Which of the lines below contain the string "name"? Copy each one.
== Information shown
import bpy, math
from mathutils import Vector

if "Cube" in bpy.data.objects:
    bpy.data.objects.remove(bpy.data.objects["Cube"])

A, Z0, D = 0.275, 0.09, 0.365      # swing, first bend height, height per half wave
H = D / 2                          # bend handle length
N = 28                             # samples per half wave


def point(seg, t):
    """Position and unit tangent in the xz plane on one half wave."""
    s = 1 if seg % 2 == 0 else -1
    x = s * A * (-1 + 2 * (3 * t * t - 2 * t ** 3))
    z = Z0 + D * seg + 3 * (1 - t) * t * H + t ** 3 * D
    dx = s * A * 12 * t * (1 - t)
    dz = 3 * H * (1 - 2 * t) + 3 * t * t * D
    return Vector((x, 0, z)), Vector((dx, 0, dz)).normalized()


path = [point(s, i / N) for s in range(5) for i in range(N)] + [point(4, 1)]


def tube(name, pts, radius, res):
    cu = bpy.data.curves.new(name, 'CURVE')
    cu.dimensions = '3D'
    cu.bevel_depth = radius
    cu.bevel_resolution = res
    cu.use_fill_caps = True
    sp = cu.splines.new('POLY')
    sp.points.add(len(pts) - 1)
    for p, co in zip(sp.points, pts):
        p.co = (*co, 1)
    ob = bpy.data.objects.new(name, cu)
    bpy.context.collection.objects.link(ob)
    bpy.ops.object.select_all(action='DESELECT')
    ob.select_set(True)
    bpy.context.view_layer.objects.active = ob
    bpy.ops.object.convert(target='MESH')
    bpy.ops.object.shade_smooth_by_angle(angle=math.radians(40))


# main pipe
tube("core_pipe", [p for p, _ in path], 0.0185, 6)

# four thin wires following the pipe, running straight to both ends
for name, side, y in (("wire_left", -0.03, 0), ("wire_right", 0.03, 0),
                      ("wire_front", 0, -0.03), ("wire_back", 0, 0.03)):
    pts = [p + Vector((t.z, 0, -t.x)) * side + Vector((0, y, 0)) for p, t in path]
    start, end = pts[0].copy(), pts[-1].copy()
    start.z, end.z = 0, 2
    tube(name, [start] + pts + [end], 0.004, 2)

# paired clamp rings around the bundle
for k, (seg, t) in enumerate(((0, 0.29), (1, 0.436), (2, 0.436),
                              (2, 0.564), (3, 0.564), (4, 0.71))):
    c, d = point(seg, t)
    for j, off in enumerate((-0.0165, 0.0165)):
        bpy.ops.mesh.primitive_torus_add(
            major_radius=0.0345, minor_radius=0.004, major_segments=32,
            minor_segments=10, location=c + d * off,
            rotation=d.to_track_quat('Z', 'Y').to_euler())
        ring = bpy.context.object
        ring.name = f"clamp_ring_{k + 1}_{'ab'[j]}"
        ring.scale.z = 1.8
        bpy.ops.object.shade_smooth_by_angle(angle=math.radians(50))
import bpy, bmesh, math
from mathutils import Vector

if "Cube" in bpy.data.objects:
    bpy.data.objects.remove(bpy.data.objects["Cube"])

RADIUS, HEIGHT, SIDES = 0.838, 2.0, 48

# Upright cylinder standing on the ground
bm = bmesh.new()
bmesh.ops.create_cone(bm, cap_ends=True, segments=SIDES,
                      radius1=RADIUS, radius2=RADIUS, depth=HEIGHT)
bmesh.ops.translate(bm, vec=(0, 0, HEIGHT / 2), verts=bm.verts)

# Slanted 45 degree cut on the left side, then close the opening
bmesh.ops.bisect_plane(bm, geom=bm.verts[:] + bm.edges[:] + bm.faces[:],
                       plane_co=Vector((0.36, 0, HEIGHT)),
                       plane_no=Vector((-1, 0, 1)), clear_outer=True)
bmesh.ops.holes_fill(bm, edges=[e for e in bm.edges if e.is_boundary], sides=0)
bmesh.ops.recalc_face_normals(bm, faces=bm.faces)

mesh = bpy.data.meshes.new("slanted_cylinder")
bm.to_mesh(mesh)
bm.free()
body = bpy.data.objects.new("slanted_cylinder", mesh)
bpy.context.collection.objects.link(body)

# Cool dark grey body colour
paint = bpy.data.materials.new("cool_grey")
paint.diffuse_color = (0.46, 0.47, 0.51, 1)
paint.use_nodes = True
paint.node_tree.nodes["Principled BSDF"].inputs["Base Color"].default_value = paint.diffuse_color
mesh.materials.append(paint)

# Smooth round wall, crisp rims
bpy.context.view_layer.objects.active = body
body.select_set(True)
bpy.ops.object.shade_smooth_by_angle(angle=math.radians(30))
====
| Exercise output |
def tube(name, pts, radius, res):
    cu = bpy.data.curves.new(name, 'CURVE')
    ob = bpy.data.objects.new(name, cu)
for name, side, y in (("wire_left", -0.03, 0), ("wire_right", 0.03, 0),
    tube(name, [start] + pts + [end], 0.004, 2)
        ring.name = f"clamp_ring_{k + 1}_{'ab'[j]}"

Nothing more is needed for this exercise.